2008-09 Tom Rob Smith – Child 44
Nominated for 17 international awards, winning seven.
Longlisted for the 2008 Man Booker Prize. Nominated for the 2008 Costa First Novel Award. Recipient of the Crime Writers Association Ian Fleming Steel Dagger award for best thriller of the year. Shortlisted for the 2008 Desmond Elliott Prize for a first novel in 2008. Listed in the 2011, Richard and Judy Book Club 100 Books of the Decade. Translated into 36 languages and adapted into film by Ridley Scott in 2015 for worldwide cinema release. Smith was awarded the 2008 Galaxy Book Award for Best New Writer.

2009-10 Andrew Sharp – The Ghosts of Eden
Shortlisted for the 2011 International Rubery Book Award, and listed by Ann Widdecombe as one of her top five books on childhood innocence.

2010-11 Helen Simonson – Major Pettigrew’s Last Stand
A Richard & Judy Book Club selection and instant bestseller in multiple countries.

2011-12 Christie Watson – Tiny Sunbirds Far Away
Winner of the COSTA first novel award.

2012-13 Rachel Joyce – The Unlikely Pilgrimage of Harold Fry
Long-list finalist (top 12) for the 2012 Man Booker Prize.

2013-14 Gavin Extence – The Universe versus Alex Woods
Richard and Judy summer bookclub read 2013, Amazon Rising star, and shortlisted for the Desmond Elliott Prize.

2014-15 Matthew Frank – If I Should die
Winner of nothing else so far, but fingers crossed…


Some further links:
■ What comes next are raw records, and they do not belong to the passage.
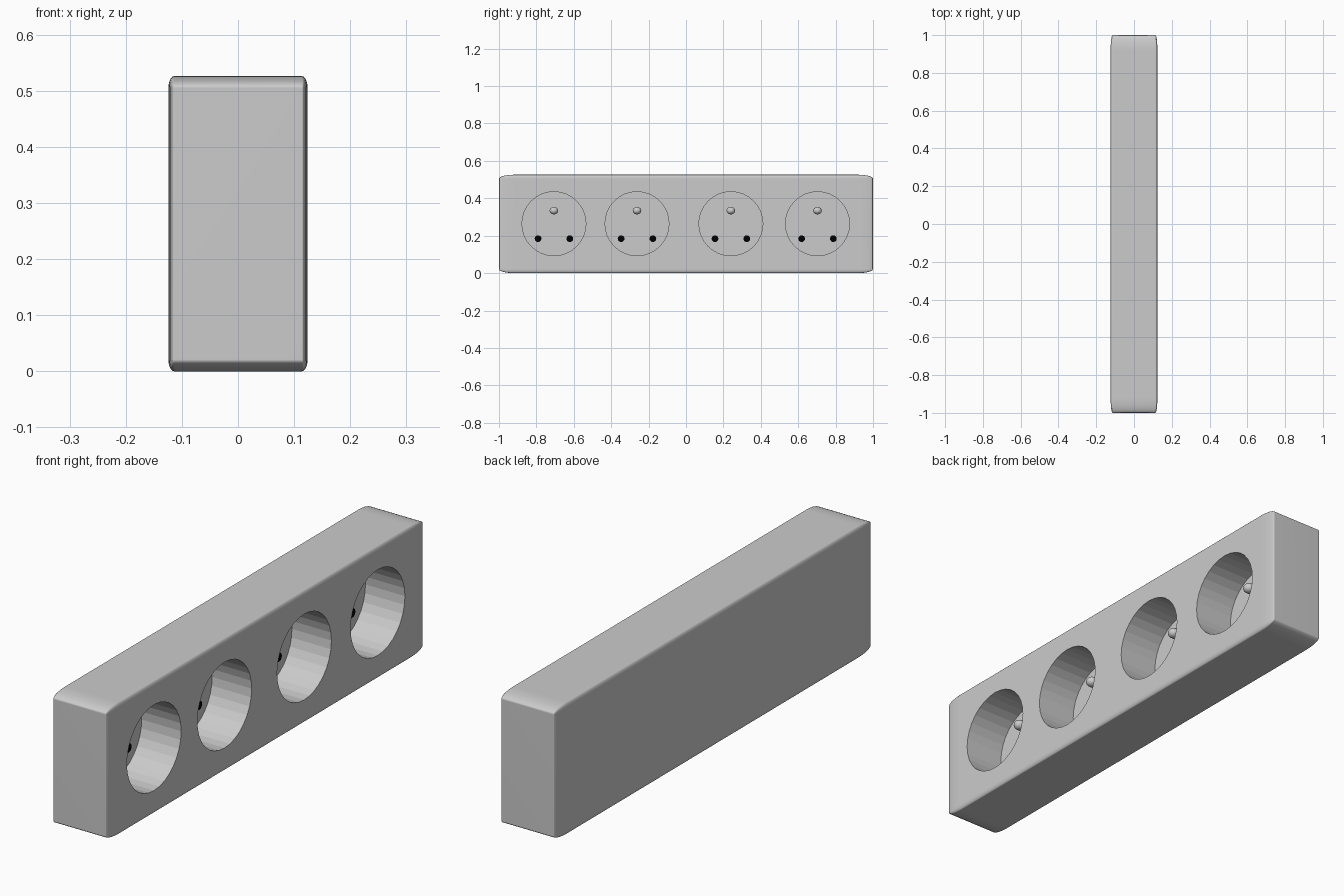
import bpy, bmesh, math
from mathutils import Matrix

if "Cube" in bpy.data.objects:
    bpy.data.objects.remove(bpy.data.objects["Cube"])

SOCKET_Y = (-0.706, -0.262, 0.24, 0.703)
SOCKET_Z, RADIUS = 0.264, 0.171
FACE_X, FLOOR_X = 0.124, -0.05
TO_X = Matrix.Rotation(math.pi / 2, 4, 'Y')  # turns the z axis onto x


def finish(name, bm, smooth=False):
    bmesh.ops.recalc_face_normals(bm, faces=bm.faces)
    for f in bm.faces:
        f.smooth = smooth
    mesh = bpy.data.meshes.new(name)
    bm.to_mesh(mesh)
    bm.free()
    ob = bpy.data.objects.new(name, mesh)
    bpy.context.collection.objects.link(ob)
    return ob


def add_cylinder(bm, x0, x1, y, z, r, sides):
    place = Matrix.Translation(((x0 + x1) / 2, y, z)) @ TO_X
    bmesh.ops.create_cone(bm, cap_ends=True, segments=sides, radius1=r,
                          radius2=r, depth=x1 - x0, matrix=place)


# Housing: bevelled cube, stretched so the rounding stretches too
bm = bmesh.new()
bmesh.ops.create_cube(bm, size=2)
bmesh.ops.bevel(bm, geom=bm.edges[:], offset=0.08, segments=5, profile=0.5,
                affect='EDGES')
bmesh.ops.scale(bm, vec=(FACE_X, 1, 0.263), verts=bm.verts)
bmesh.ops.translate(bm, vec=(0, 0, 0.263), verts=bm.verts)
housing = finish("housing", bm, smooth=True)
for p in housing.data.polygons:
    if p.area > 0.05:  # keep the broad sides flat
        p.use_smooth = True

# Socket wells
bm = bmesh.new()
for y in SOCKET_Y:
    add_cylinder(bm, FLOOR_X, FACE_X + 0.1, y, SOCKET_Z, RADIUS, 32)
cutter = finish("well_cutter", bm)
cutter.hide_render = True
cutter.hide_viewport = True
cut = housing.modifiers.new("wells", 'BOOLEAN')
cut.operation = 'DIFFERENCE'
cut.solver = 'EXACT'
cut.object = cutter
normals = housing.modifiers.new("even_shading", 'WEIGHTED_NORMAL')
normals.keep_sharp = True

# Contact holes and rounded earth pins
black = bpy.data.materials.new("black")
black.diffuse_color = (0.0, 0.0, 0.0, 1)
black.use_nodes = True
black.node_tree.nodes["Principled BSDF"].inputs["Base Color"].default_value = black.diffuse_color
for i, y in enumerate(SOCKET_Y, 1):
    bm = bmesh.new()
    for dy in (-0.085, 0.085):
        add_cylinder(bm, FLOOR_X - 0.01, FLOOR_X + 0.003, y + dy,
                     SOCKET_Z - 0.08, 0.018, 24)
    holes = finish(f"contact_holes_{i}", bm)
    holes.data.materials.append(black)

    # Pin: a sphere whose lower half is pulled back into the floor
    bm = bmesh.new()
    bmesh.ops.create_uvsphere(bm, u_segments=24, v_segments=12, radius=1)
    for v in bm.verts:
        if v.co.z < -0.01:
            if v.co.z > -0.3:
                v.co.x, v.co.y = v.co.x / 0.966, v.co.y / 0.966
            v.co.z = -3
    bmesh.ops.transform(bm, verts=bm.verts, matrix=Matrix.Translation(
        (-0.002, y, SOCKET_Z + 0.07)) @ TO_X @ Matrix.Diagonal(
        (0.02, 0.023, 0.022, 1)))
    finish(f"earth_pin_{i}", bm, smooth=True)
Click link for Nudge Books write up.

Click link for Jan’s Writing Journal.

Click link for the official WGR event.